WATERBORO – Twelve-year-old Florian Knollmann acquired a helicopter Wednesday, but only after learning how to fly it.

The experience couldn’t have been any more exhilarating if the chopper had been full-sized instead of a $500 model operated by remote control.

Florian, who has non-Hodgkin’s lymphoma, spent most of Tuesday and Wednesday learning about engineering with twin brothers Mike and Geoff Howe, owners of Howe & Howe Technologies, which designs and builds extreme vehicles for the military and Hollywood.

The brothers also star in “Black Ops Brothers: Howe & Howe Tech,” a television program on the Discovery Channel about their business.

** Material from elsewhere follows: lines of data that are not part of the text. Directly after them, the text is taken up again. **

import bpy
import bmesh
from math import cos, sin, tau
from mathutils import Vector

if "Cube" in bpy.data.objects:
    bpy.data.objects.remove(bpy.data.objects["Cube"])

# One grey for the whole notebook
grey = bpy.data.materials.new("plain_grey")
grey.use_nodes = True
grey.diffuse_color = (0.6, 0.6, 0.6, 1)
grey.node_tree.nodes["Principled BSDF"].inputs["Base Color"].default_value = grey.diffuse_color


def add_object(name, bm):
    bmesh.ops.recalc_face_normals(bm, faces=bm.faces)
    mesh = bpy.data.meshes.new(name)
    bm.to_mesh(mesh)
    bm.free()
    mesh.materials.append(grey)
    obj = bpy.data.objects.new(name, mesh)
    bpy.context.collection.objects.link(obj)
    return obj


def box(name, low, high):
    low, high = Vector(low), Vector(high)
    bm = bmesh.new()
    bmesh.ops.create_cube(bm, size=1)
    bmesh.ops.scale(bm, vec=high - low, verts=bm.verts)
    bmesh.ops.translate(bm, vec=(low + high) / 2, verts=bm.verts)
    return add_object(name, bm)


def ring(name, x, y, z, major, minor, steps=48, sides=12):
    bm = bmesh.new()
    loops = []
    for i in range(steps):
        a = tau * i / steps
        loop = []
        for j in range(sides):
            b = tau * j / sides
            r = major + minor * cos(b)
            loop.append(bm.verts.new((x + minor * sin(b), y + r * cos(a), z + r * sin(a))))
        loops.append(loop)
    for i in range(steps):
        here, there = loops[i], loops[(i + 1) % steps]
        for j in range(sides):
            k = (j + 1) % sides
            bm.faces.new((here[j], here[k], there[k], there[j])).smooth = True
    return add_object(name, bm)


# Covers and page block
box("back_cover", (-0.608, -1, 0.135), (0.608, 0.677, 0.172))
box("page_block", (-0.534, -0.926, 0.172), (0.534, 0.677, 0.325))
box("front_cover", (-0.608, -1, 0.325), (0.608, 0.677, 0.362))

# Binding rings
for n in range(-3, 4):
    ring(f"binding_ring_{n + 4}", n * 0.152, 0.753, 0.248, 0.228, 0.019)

Florian discovered the show through the Netflix video streaming service and watched episodes while he was in the hospital undergoing chemotherapy.

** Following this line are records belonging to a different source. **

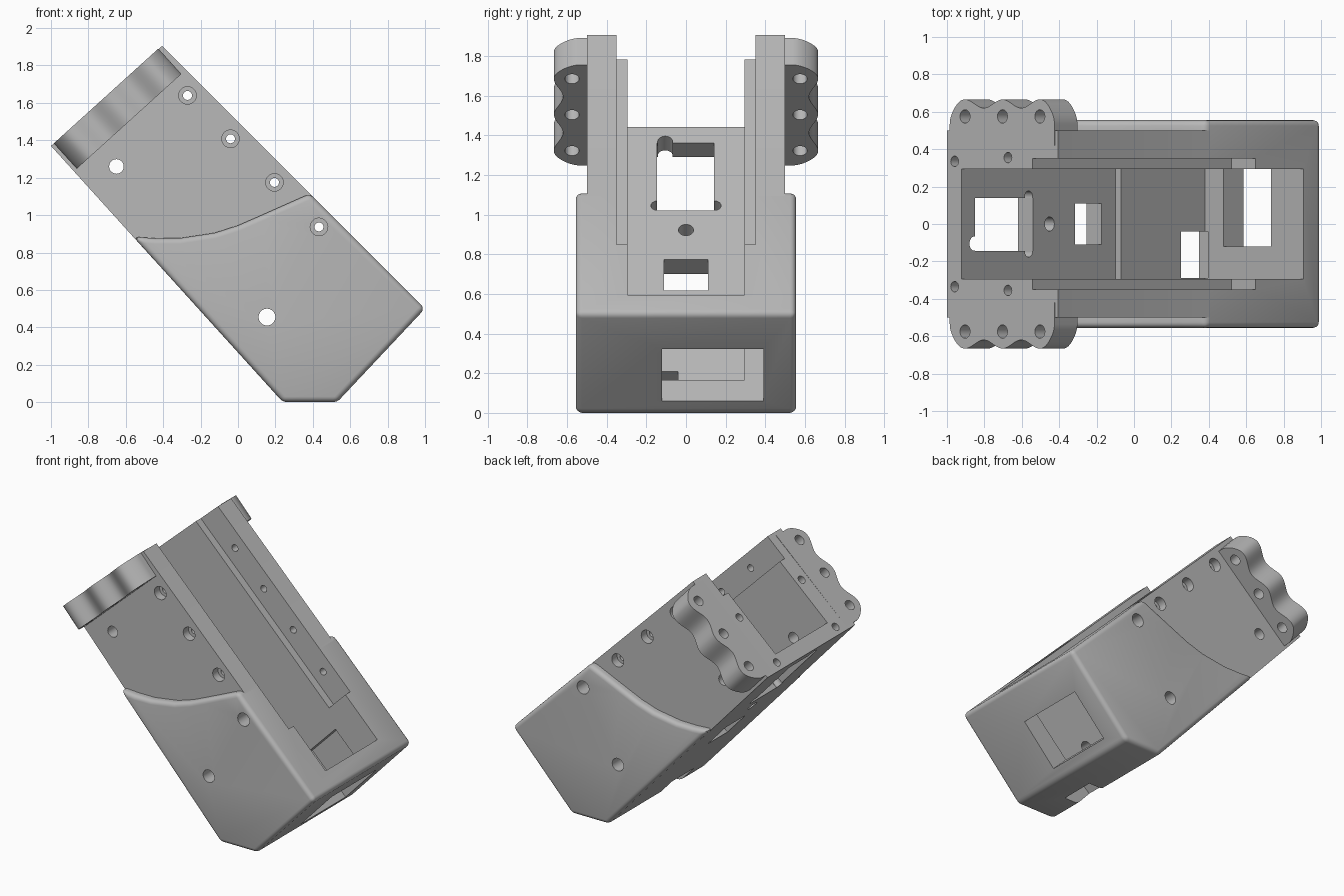
import bpy, bmesh, math
from mathutils import Vector

if "Cube" in bpy.data.objects:
    bpy.data.objects.remove(bpy.data.objects["Cube"])

# Tilted frame: U runs down the housing, W runs from its back wall outward
O = Vector((-1, 0, 1.37))
U = Vector((0.671, 0, -0.741)).normalized()
W = Vector((0.741, 0, 0.671)).normalized()
Y = Vector((0, 1, 0))

grey = bpy.data.materials.new("mid grey")
grey.use_nodes = True
grey.diffuse_color = (0.48, 0.48, 0.48, 1)
grey.node_tree.nodes["Principled BSDF"].inputs["Base Color"].default_value = grey.diffuse_color


def local(u, w, y=0.0):
    return O + U * u + W * w + Y * y


def solid(name, points, sweep, bevel=0.0):
    """Closed prism from an outline swept along a vector."""
    bm = bmesh.new()
    face = bm.faces.new([bm.verts.new(p) for p in points])
    top = bmesh.ops.extrude_face_region(bm, geom=[face])
    moved = [g for g in top["geom"] if isinstance(g, bmesh.types.BMVert)]
    bmesh.ops.translate(bm, verts=moved, vec=sweep)
    bmesh.ops.recalc_face_normals(bm, faces=bm.faces)
    if bevel:
        sharp = [e for e in bm.edges if e.calc_face_angle(0) > 0.5]
        bmesh.ops.bevel(bm, geom=sharp, offset=bevel, segments=4,
                        profile=0.5, affect='EDGES', clamp_overlap=True)
    mesh = bpy.data.meshes.new(name)
    bm.to_mesh(mesh)
    bm.free()
    mesh.materials.append(grey)
    obj = bpy.data.objects.new(name, mesh)
    bpy.context.collection.objects.link(obj)
    return obj


def side_prism(name, profile, y0, y1, bevel=0.0):
    return solid(name, [Vector((x, y0, z)) for x, z in profile], Y * (y1 - y0), bevel)


def rod(name, start, sweep, radius, sides=28):
    d = sweep.normalized()
    a = d.cross(Y if abs(d.y) < 0.9 else Vector((1, 0, 0))).normalized()
    b = d.cross(a)
    ring = [start + radius * (a * math.cos(t) + b * math.sin(t))
            for t in (2 * math.pi * i / sides for i in range(sides))]
    return solid(name, ring, sweep)


def combine(target, tool, operation='DIFFERENCE'):
    mod = target.modifiers.new("combine", 'BOOLEAN')
    mod.operation = operation
    mod.solver = 'EXACT'
    mod.object = tool
    graph = bpy.context.evaluated_depsgraph_get()
    mesh = bpy.data.meshes.new_from_object(target.evaluated_get(graph))
    target.modifiers.clear()
    target.data = mesh
    bpy.data.objects.remove(tool)


# Wide lower housing with the curved shoulder
lower = [(-0.56, 0.884), (-0.44, 0.876), (-0.31, 0.877), (-0.125, 0.905), (0.0, 0.945),
         (0.115, 0.995), (0.25, 1.055), (0.385, 1.115),
         (1.0, 0.5), (0.53, 0.0), (0.24, 0.0)]
housing = side_prism("housing", lower, -0.555, 0.555, 0.03)

# Narrow upper housing
upper = [(-1, 1.37), (-0.405, 1.905), (0.45, 1.05), (-0.45, 0.762)]
combine(housing, side_prism("upper", upper, -0.5, 0.5), 'UNION')

# Scalloped mounting flanges
for side in (-1, 1):
    outline = [local(0, 0.02, side * 0.42)]
    steps, corner = 64, 0.09
    for i in range(steps + 1):
        w = 0.02 + 0.755 * (1 - math.cos(math.pi * i / steps)) / 2
        y = 0.643 + 0.023 * math.cos(2 * math.pi * (w - 0.13) / 0.27)
        d = min(w - 0.02, 0.775 - w)
        if d < corner:
            y -= corner - math.sqrt(max(0, corner ** 2 - (corner - d) ** 2))
        outline.append(local(0, w, side * y))
    outline.append(local(0, 0.775, side * 0.42))
    combine(housing, solid("flange", outline, U * 0.183), 'UNION')

# Main cavity with a raised lower floor, open at the top end
cavity = [(-1.054, 1.588), (-0.1, 0.534), (-0.07, 0.561), (0.38, 0.067),
          (0.91, 0.6), (1.01, 0.7), (-0.6, 2.31)]
combine(housing, side_prism("cavity", cavity, -0.295, 0.295))

# Wider recess along the rim
rim = [(-0.7, 1.94), (0.52, 0.72), (0.65, 0.85), (0.75, 0.95), (-0.5, 2.2)]
combine(housing, side_prism("rim_recess", rim, -0.35, 0.35))

# Connector opening in the lower end, running on into the side wall
port = [(0.685, -0.04), (0.935, 0.22), (0.57, 0.58), (0.32, 0.325)]
combine(housing, side_prism("port", port, -0.12, 0.39))

# Rectangular windows through the back wall: u range, y range
for u0, u1, y0, y1 in ((0.108, 0.567, -0.145, 0.14), (0.504, 0.564, -0.15, 0.15),
                       (0.902, 1.112, -0.11, 0.11), (1.70, 1.92, -0.288, -0.04)):
    box = [local(u, w, y0) for u, w in ((u0, -0.1), (u1, -0.1), (u1, 0.17), (u0, 0.17))]
    combine(housing, solid("window", box, Y * (y1 - y0)))

# Round holes through the back wall
for u, y, r in ((0.10, -0.105, 0.038), (0.70, 0, 0.038),
                (0.534, -0.146, 0.031), (0.534, 0.146, 0.031)):
    combine(housing, rod("wall_hole", local(u, -0.1, y), W * 0.3, r))

# Flange bolt holes and small pin holes in the end face
for side in (-1, 1):
    for w in (0.13, 0.40, 0.67):
        combine(housing, rod("bolt_hole", local(-0.1, w, side * 0.575), U * 0.4, 0.036))
    for w, y in ((0.055, 0.335), (0.438, 0.355)):
        combine(housing, rod("pin_hole", local(-0.1, w, side * y), U * 0.3, 0.028))

# Cross holes through both side walls
for x, z, r in ((-0.65, 1.26, 0.039), (0.155, 0.455, 0.045)):
    combine(housing, rod("cross_hole", Vector((x, -0.8, z)), Y * 1.6, r))

# Counterbored screw holes beside the rim
for x, z in ((-0.27, 1.64), (-0.04, 1.408), (0.195, 1.175), (0.433, 0.937)):
    combine(housing, rod("screw_hole", Vector((x, -0.8, z)), Y * 1.6, 0.024))
    for side in (-1, 1):
        combine(housing, rod("counterbore", Vector((x, side * 0.8, z)), Y * side * -0.36, 0.047))

bpy.ops.object.select_all(action='DESELECT')
housing.select_set(True)
bpy.context.view_layer.objects.active = housing
bpy.ops.object.shade_smooth_by_angle(angle=math.radians(35))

Because his disease is life-threatening, Florian qualified to have a wish granted through the nonprofit Make-a-Wish Foundation. He asked to come to Waterboro and build a helicopter with the Howes to fulfill his dream of becoming an engineer.

The Maine chapter of Make-a-Wish worked with Florian to figure out exactly what his dream day would look like, then contacted the Howe brothers last year.

“The first thing I thought was ‘I can’t believe it’ and the second thing was ‘absolutely,’ ” Geoff Howe said. “There was no way we were not going to do it, and it’s a profound feeling that his wish was to come up and hang with us.”

Florian, his older brother and their parents arrived in Maine Sunday afternoon from Washington, D.C. On Tuesday, he spent the day at Howe & Howe remotely controlling a robotic military vehicle and working with the company to build a professional-grade, radio-controlled model helicopter.

Burt Dumond, president of the Southern Maine Radio Control Helicopter Association, was Florian’s flight instructor.

On Wednesday, the Howes took the Knollmanns for a trip on a chartered boat and then returned to the shop so Florian could start designing a custom plaque on specialized software and testing the helicopter.

Florian said the whole experience was “awesome” and he hoped to use the skills he learned with the Howes in his future career.

“(The experience) means a lot to me,” he said. “I’d like to work with the military, maybe building robots, or building cars or boats or a plane. Or, like, work for Lamborghini or Porsche.”

In addition to the helicopter, Florian will go home with parts and equipment donated by the Howes and the helicopter association.

Florian’s mom, Barbara Knollmann, said the experience meant the world to the entire family, which plans to do some hiking and camping before heading back to Washington on Sunday.

“It’s a wonderful opportunity to have a wish come true after everything he went through,” she said. “He has been in a lot of pain from treatments, so this means a lot.”

The family’s situation changed dramatically after Florian’s diagnosis in 2011. “Life really stopped and everyone just focused on getting Florian through the treatments,” she said. 

Karen Antonacci can be contacted at 791-6377 or at:

[email protected]